*** EXERCISE DATA ***
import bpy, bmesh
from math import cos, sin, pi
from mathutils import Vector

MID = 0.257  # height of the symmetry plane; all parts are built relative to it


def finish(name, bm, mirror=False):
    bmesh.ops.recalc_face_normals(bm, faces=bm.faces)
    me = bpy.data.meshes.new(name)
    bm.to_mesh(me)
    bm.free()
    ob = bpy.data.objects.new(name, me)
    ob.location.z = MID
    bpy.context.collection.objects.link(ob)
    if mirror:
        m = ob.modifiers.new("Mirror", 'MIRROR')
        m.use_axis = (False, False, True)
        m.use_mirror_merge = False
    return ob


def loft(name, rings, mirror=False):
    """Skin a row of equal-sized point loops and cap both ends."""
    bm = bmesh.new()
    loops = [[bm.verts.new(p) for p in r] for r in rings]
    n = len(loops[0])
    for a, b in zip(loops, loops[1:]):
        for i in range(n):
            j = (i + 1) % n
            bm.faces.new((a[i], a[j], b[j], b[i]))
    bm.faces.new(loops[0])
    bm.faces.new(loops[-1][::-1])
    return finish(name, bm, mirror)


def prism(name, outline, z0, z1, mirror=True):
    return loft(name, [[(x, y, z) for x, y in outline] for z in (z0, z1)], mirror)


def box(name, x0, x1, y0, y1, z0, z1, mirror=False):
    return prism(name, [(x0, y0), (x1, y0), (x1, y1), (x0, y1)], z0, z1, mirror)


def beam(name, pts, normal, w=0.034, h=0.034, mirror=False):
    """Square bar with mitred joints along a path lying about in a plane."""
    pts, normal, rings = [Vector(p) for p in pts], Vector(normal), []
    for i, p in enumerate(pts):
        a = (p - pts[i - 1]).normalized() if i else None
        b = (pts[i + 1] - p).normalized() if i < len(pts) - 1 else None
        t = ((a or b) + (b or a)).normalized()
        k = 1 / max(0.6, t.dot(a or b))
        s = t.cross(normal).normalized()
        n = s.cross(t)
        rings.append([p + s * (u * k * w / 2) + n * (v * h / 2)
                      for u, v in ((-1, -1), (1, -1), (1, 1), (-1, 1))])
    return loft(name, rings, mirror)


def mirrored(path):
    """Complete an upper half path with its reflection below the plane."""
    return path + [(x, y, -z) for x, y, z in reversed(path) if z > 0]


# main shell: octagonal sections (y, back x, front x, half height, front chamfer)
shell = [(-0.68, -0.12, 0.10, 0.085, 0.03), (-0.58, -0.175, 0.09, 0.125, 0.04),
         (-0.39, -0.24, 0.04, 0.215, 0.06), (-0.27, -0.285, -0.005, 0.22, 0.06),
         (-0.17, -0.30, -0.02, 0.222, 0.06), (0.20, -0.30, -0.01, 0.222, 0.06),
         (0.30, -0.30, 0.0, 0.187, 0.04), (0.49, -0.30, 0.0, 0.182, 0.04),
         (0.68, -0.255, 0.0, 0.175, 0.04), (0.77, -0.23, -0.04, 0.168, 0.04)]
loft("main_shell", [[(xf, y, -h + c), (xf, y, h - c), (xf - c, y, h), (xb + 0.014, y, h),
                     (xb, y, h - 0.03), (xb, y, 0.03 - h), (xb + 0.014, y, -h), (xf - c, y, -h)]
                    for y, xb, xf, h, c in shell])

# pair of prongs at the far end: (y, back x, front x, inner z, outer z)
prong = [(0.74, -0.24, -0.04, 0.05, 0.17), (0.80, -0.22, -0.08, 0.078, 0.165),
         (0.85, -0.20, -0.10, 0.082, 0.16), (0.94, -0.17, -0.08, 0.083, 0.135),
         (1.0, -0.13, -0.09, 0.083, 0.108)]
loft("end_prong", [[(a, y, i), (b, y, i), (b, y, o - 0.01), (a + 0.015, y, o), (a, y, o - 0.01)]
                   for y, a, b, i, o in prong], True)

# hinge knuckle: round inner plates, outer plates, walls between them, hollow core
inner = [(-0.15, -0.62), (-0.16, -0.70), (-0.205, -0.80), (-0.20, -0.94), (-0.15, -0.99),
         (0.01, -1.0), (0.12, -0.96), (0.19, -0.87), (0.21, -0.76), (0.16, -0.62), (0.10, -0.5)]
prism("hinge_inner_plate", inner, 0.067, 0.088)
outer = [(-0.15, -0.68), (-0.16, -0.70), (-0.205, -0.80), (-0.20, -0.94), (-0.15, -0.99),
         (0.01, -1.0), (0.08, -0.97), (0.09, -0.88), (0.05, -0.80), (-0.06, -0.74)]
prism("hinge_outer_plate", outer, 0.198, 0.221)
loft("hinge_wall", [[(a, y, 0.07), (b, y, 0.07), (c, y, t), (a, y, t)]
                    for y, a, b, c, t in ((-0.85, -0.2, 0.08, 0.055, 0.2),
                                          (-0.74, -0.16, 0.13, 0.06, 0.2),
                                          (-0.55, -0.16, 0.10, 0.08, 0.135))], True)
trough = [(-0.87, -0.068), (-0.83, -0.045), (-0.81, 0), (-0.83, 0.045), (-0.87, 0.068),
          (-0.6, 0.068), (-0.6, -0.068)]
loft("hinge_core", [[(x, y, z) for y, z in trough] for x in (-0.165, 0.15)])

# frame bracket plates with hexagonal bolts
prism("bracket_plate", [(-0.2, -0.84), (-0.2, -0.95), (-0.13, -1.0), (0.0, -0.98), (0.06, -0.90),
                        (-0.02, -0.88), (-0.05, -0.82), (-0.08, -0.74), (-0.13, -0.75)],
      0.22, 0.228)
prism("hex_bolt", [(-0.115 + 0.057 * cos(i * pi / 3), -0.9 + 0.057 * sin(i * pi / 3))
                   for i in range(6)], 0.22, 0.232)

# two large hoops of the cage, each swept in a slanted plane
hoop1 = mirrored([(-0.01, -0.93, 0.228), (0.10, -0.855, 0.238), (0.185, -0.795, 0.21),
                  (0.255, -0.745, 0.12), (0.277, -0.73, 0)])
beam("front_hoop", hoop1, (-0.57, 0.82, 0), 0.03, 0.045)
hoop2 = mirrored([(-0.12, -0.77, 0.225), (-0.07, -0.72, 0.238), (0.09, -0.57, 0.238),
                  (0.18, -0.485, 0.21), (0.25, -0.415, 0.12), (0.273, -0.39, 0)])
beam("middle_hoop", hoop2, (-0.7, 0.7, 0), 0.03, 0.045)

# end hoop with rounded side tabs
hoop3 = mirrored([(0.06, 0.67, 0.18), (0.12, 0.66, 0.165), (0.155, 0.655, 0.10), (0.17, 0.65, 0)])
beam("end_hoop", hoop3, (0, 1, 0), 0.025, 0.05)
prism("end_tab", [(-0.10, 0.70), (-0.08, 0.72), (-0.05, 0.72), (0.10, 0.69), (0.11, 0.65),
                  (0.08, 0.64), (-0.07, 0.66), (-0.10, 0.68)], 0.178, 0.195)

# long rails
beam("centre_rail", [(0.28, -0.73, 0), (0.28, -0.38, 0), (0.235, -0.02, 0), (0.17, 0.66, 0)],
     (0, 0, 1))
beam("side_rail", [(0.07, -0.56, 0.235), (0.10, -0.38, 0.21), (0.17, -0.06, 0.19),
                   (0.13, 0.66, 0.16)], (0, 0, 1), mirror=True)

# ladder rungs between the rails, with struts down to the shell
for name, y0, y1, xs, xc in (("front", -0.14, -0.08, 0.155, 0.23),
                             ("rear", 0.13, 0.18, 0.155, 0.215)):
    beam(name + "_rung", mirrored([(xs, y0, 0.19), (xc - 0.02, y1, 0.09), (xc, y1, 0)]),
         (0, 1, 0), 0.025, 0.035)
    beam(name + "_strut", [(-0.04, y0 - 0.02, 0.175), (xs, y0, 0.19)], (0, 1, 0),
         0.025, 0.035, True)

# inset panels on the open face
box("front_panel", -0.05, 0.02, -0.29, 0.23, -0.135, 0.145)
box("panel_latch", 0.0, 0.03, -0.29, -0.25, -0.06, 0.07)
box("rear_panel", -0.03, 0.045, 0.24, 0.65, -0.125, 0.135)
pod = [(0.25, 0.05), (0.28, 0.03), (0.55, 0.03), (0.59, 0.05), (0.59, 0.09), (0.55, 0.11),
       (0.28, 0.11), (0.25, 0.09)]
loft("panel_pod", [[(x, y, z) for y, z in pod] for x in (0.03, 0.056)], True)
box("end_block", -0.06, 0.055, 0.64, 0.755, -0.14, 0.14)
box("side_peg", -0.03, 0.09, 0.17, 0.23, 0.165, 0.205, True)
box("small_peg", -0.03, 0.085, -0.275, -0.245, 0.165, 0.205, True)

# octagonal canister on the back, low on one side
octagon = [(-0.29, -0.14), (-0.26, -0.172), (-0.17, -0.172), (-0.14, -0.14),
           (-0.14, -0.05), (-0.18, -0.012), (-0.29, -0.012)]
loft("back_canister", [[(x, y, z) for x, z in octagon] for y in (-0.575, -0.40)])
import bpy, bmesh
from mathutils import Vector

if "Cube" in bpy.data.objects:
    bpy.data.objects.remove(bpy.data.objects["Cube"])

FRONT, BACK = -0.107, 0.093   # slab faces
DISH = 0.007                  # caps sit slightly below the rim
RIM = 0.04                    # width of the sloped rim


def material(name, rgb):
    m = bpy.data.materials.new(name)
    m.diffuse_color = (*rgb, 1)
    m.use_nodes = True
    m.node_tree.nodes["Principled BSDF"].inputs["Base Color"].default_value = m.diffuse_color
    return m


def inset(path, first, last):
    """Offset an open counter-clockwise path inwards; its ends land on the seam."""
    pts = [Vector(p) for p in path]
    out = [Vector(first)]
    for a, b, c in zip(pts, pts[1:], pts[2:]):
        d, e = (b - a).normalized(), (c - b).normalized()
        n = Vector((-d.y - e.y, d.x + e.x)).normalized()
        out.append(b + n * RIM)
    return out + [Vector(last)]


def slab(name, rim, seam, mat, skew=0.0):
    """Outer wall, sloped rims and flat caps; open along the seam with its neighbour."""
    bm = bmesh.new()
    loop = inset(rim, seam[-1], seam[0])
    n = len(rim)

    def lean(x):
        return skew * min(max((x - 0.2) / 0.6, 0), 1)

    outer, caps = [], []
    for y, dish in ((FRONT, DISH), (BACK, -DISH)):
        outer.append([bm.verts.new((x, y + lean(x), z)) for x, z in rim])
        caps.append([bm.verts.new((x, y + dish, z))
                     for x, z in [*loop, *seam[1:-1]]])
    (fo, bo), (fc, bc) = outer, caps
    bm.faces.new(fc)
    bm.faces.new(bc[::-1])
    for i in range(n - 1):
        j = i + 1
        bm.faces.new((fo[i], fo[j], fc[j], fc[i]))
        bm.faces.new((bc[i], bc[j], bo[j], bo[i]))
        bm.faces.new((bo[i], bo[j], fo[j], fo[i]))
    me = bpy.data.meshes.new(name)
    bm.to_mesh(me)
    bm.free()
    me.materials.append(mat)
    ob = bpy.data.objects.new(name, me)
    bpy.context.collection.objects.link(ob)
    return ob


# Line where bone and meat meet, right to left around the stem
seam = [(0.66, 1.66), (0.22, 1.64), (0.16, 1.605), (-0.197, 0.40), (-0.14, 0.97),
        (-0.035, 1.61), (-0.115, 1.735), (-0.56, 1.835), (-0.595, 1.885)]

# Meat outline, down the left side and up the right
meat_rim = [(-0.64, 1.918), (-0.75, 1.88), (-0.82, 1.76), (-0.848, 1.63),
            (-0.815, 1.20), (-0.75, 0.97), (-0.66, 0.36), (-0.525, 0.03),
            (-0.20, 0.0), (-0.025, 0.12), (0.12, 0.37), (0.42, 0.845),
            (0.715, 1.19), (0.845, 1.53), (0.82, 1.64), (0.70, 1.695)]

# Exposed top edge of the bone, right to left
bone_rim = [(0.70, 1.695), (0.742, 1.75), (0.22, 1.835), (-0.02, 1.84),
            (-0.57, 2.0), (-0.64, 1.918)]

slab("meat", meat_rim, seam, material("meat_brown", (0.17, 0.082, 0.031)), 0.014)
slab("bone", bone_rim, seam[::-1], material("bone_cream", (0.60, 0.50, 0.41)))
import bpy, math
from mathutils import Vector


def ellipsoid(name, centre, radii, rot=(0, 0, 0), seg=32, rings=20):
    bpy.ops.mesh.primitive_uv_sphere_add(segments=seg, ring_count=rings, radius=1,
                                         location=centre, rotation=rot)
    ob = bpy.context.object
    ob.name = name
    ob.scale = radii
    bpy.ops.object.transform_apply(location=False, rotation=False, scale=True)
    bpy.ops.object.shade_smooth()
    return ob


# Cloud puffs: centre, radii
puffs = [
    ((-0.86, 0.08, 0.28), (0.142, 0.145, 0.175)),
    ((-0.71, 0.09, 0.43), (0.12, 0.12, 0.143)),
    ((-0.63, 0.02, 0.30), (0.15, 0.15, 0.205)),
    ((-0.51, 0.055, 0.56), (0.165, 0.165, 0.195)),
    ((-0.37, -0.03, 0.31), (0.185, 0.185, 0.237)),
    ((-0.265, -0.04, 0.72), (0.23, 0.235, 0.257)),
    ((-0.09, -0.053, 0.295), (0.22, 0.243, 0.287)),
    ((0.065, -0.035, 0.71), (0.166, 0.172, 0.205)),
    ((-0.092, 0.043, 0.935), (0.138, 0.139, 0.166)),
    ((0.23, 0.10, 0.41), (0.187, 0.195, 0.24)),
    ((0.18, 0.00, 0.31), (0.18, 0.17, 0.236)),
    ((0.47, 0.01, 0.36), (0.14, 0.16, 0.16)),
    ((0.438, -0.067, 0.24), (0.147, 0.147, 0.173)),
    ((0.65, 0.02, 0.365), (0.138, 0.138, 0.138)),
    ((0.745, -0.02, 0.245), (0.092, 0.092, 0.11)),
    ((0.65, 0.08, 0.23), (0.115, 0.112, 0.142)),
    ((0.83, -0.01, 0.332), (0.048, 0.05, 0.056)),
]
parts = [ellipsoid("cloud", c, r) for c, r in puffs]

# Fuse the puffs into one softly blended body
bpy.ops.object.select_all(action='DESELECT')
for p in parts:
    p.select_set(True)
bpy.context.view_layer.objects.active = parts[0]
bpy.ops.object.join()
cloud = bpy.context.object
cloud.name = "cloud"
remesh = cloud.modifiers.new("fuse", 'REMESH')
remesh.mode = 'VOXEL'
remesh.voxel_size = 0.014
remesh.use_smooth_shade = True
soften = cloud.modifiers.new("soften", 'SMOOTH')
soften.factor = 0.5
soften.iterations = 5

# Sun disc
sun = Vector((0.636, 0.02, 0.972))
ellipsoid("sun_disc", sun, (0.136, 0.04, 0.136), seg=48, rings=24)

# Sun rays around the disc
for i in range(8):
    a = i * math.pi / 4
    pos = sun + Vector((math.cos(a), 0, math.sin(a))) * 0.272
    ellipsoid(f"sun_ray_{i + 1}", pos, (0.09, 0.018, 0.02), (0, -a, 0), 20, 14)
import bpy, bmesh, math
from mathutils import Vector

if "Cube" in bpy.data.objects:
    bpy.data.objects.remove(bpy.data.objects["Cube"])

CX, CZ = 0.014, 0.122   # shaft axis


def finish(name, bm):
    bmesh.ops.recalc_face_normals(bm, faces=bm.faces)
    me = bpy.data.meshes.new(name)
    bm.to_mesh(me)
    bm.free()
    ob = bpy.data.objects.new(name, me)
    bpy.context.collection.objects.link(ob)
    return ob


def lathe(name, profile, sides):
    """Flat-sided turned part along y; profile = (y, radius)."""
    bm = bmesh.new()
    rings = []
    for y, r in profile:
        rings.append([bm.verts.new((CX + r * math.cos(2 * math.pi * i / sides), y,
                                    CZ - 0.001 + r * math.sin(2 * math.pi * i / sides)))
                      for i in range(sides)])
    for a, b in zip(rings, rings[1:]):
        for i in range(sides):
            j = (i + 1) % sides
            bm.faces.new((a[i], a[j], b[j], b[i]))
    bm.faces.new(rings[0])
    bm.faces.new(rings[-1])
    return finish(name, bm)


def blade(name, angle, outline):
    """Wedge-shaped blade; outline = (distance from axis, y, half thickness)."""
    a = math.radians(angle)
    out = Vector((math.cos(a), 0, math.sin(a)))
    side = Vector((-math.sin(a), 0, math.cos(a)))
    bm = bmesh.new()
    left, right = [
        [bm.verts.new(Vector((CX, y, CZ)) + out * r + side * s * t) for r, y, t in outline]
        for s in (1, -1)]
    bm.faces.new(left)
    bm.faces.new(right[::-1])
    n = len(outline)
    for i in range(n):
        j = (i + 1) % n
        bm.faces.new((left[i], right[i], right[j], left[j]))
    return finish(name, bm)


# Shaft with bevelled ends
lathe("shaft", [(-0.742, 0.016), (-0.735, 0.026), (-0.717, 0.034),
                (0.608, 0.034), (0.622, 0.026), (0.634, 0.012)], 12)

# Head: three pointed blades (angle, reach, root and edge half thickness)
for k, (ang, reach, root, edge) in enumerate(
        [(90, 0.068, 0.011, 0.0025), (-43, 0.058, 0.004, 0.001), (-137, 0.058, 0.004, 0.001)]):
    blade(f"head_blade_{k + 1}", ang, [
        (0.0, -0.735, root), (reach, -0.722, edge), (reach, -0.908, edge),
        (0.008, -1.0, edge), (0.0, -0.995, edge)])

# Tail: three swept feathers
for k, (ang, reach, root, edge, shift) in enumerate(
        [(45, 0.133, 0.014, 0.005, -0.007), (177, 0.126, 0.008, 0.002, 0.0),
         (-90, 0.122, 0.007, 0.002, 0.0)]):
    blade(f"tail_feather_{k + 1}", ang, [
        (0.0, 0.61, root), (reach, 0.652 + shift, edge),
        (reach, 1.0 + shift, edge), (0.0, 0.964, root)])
*** End of EXERCISE DATA ***
### WHAT TO WORK ON
For the word "loops", show every line of the entries that holds it.

### TASK RESPONSE
    """Skin a row of equal-sized point loops and cap both ends."""
    loops = [[bm.verts.new(p) for p in r] for r in rings]
    n = len(loops[0])
    for a, b in zip(loops, loops[1:]):
    bm.faces.new(loops[0])
    bm.faces.new(loops[-1][::-1])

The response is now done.